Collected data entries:

=-=-=

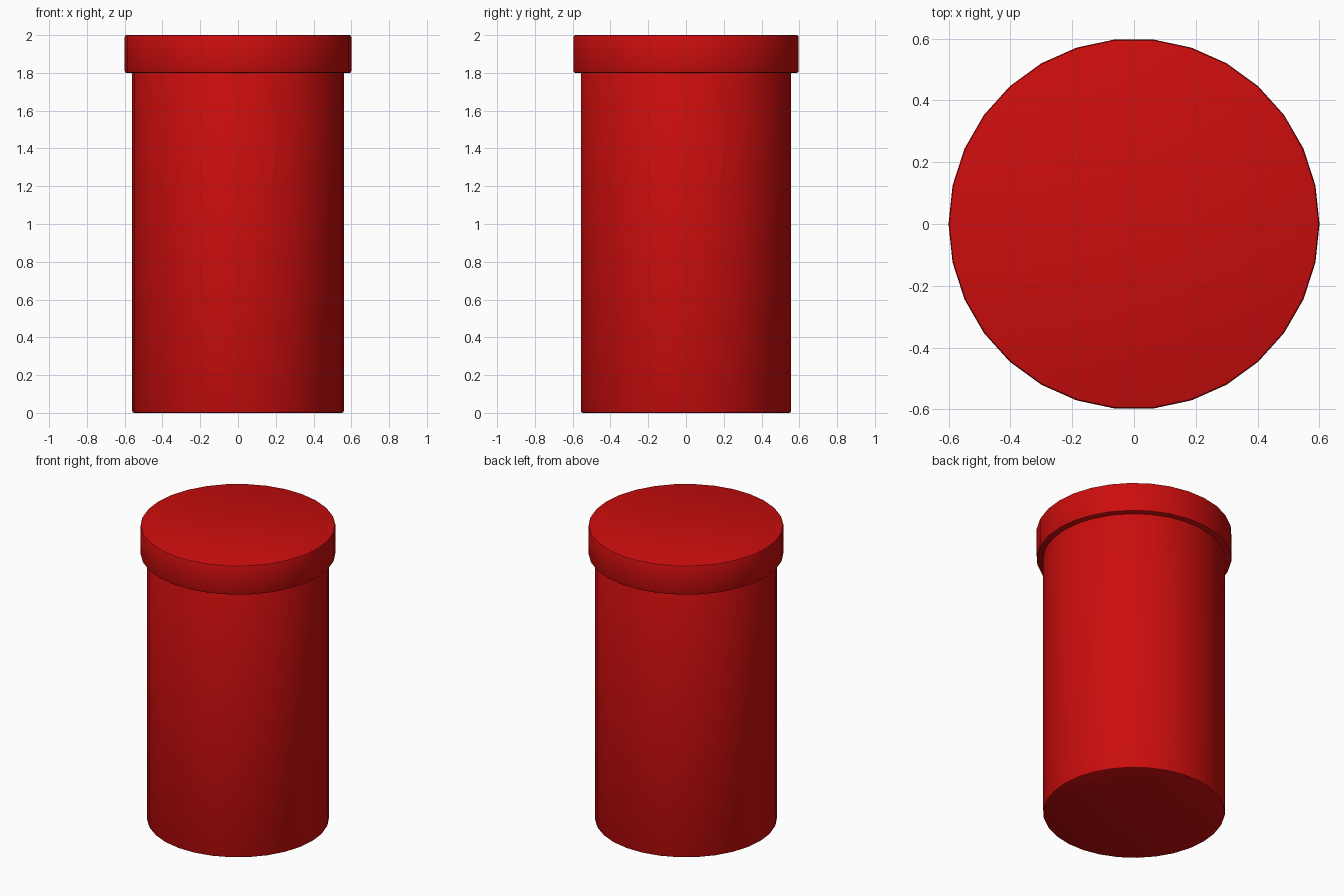
import bpy
import math

if "Cube" in bpy.data.objects:
    bpy.data.objects.remove(bpy.data.objects["Cube"])

SIDES = 30

red = bpy.data.materials.new("red")
red.diffuse_color = (0.6, 0.004, 0.004, 1)
red.use_nodes = True
red.node_tree.nodes["Principled BSDF"].inputs["Base Color"].default_value = red.diffuse_color


def drum(name, radius, z0, z1, bevel=0.01):
    """Closed 30-sided drum with a corner pointing along +x."""
    ring = [(radius * math.cos(2 * math.pi * i / SIDES),
             radius * math.sin(2 * math.pi * i / SIDES)) for i in range(SIDES)]
    verts = [(x, y, z) for z in (z0, z1) for x, y in ring]
    faces = [(i, (i + 1) % SIDES, (i + 1) % SIDES + SIDES, i + SIDES)
             for i in range(SIDES)]
    faces += [tuple(reversed(range(SIDES))), tuple(range(SIDES, 2 * SIDES))]
    mesh = bpy.data.meshes.new(name)
    mesh.from_pydata(verts, [], faces)
    mesh.materials.append(red)
    ob = bpy.data.objects.new(name, mesh)
    bpy.context.collection.objects.link(ob)

    # Slightly softened rims
    mod = ob.modifiers.new("rim_bevel", 'BEVEL')
    mod.width = bevel
    mod.segments = 2
    mod.limit_method = 'ANGLE'
    mod.angle_limit = math.radians(45)

    bpy.ops.object.select_all(action='DESELECT')
    ob.select_set(True)
    bpy.context.view_layer.objects.active = ob
    bpy.ops.object.modifier_apply(modifier=mod.name)
    bpy.ops.object.shade_smooth_by_angle(angle=math.radians(35))
    return ob


# Canister body, and the wider lid on top
drum("body", 0.56, 0.0, 1.81)
drum("lid", 0.60, 1.80, 2.0)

=-=-=

* WORK TO COMPLETE
Copy out the lines above with "range" in them.

* WRITTEN ANSWER
             radius * math.sin(2 * math.pi * i / SIDES)) for i in range(SIDES)]
             for i in range(SIDES)]
    faces += [tuple(reversed(range(SIDES))), tuple(range(SIDES, 2 * SIDES))]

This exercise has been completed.